:: Working data

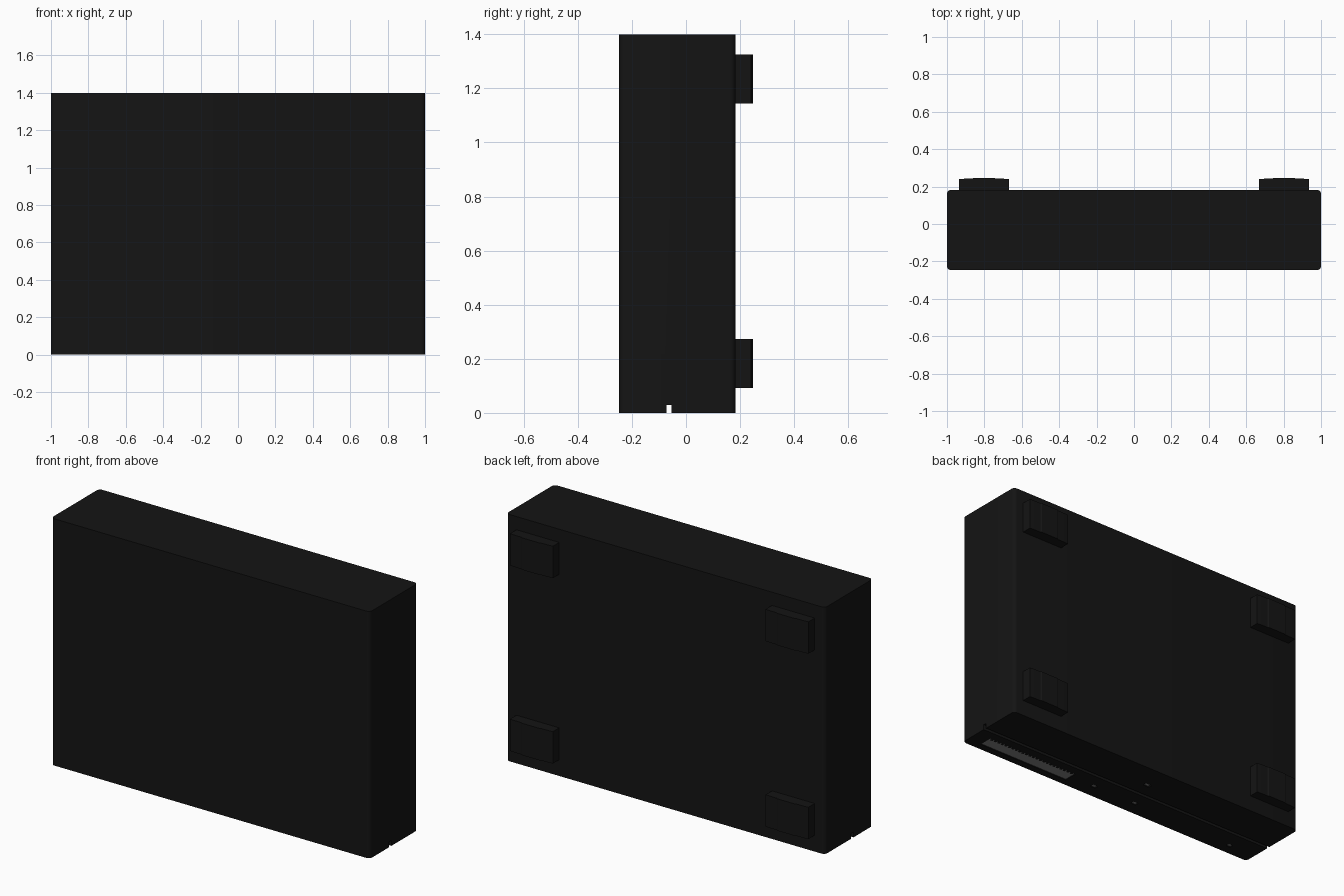
import bpy, bmesh, math

if "Cube" in bpy.data.objects:
    bpy.data.objects.remove(bpy.data.objects["Cube"])

FRONT, BACK, TOP = -0.247, 0.183, 1.4


def material(name, value):
    m = bpy.data.materials.new(name)
    m.diffuse_color = (value, value, value, 1)
    m.use_nodes = True
    m.node_tree.nodes["Principled BSDF"].inputs["Base Color"].default_value = m.diffuse_color
    return m


BLACK = material("black_plastic", 0.007)
GREY = material("grey_metal", 0.22)


def prism(name, outline, z0, z1, mat):
    """Extrude an xy outline from z0 to z1."""
    bm = bmesh.new()
    face = bm.faces.new([bm.verts.new((x, y, z0)) for x, y in outline])
    ext = bmesh.ops.extrude_face_region(bm, geom=[face])
    verts = [g for g in ext["geom"] if isinstance(g, bmesh.types.BMVert)]
    bmesh.ops.translate(bm, verts=verts, vec=(0, 0, z1 - z0))
    bmesh.ops.recalc_face_normals(bm, faces=bm.faces)
    me = bpy.data.meshes.new(name)
    bm.to_mesh(me)
    bm.free()
    me.materials.append(mat)
    ob = bpy.data.objects.new(name, me)
    bpy.context.collection.objects.link(ob)
    return ob


def block(name, x0, x1, y0, y1, z0, z1, mat=BLACK):
    return prism(name, [(x0, y0), (x1, y0), (x1, y1), (x0, y1)], z0, z1, mat)


def rounded_rect(x0, x1, y0, y1, r, n=5):
    pts = []
    corners = [(x1 - r, y1 - r), (x0 + r, y1 - r), (x0 + r, y0 + r), (x1 - r, y0 + r)]
    for i, (cx, cy) in enumerate(corners):
        for k in range(n + 1):
            a = math.pi / 2 * (i + k / n)
            pts.append((cx + r * math.cos(a), cy + r * math.sin(a)))
    return pts


def cut(target, cutter):
    cutter.hide_render = True
    mod = target.modifiers.new("cut", 'BOOLEAN')
    mod.operation, mod.object, mod.solver = 'DIFFERENCE', cutter, 'EXACT'
    bpy.context.view_layer.objects.active = target
    bpy.ops.object.modifier_apply(modifier=mod.name)
    bpy.data.objects.remove(cutter)


# Case: upright slab with rounded vertical corners
case = prism("case", rounded_rect(-1, 1, FRONT, BACK, 0.022), 0, TOP, BLACK)

# Seam groove across the underside, connector slot and small sockets
cut(case, block("groove_cutter", -1.1, 1.1, -0.073, -0.053, -0.1, 0.03))
cut(case, block("slot_cutter", 0.31, 0.91, -0.205, -0.125, -0.1, 0.012))
sockets = [(0.148, -0.16, 0.016), (-0.138, -0.16, 0.016),
           (-0.825, -0.18, 0.014), (-0.065, 0.034, 0.02)]
for x, y, h in sockets:
    cut(case, block("socket_cutter", x - h, x + h, y - 0.012, y + 0.012, -0.1, 0.012))

bpy.ops.object.select_all(action='DESELECT')
case.select_set(True)
bpy.context.view_layer.objects.active = case
bpy.ops.object.shade_smooth_by_angle(angle=math.radians(30))

# Grey connector strip with a row of contact teeth along its back edge
block("connector_strip", 0.311, 0.909, -0.204, -0.126, 0.004, 0.011, GREY)
for i in range(24):
    x = 0.325 + i * 0.0243
    block("connector_tooth", x, x + 0.012, -0.138, -0.126, 0.0005, 0.006)

# Grey socket contacts
for x, y, h in sockets:
    block("socket_contact", x - h * 0.7, x + h * 0.7, y - 0.008, y + 0.008, 0.003, 0.0115, GREY)

# Four rear feet with a slightly raised centre pad
foot = [(-0.134, BACK - 0.004), (0.134, BACK - 0.004), (0.134, 0.240), (0.106, 0.242),
        (0.062, 0.243), (0.056, 0.247), (-0.056, 0.247), (-0.062, 0.243),
        (-0.106, 0.242), (-0.134, 0.240)]
for cx in (-0.802, 0.802):
    for z in (0.092, 1.144):
        prism("rear_foot", [(cx + x, y) for x, y in foot], z, z + 0.181, BLACK)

::::

> [Task description]:
Once the line with "cutter.hide_render = True" is found in the records above, print exactly that line and every line after it through the line with "bpy.data.objects.remove(cutter)".

> [Output of the task]:
    cutter.hide_render = True
    mod = target.modifiers.new("cut", 'BOOLEAN')
    mod.operation, mod.object, mod.solver = 'DIFFERENCE', cutter, 'EXACT'
    bpy.context.view_layer.objects.active = target
    bpy.ops.object.modifier_apply(modifier=mod.name)
    bpy.data.objects.remove(cutter)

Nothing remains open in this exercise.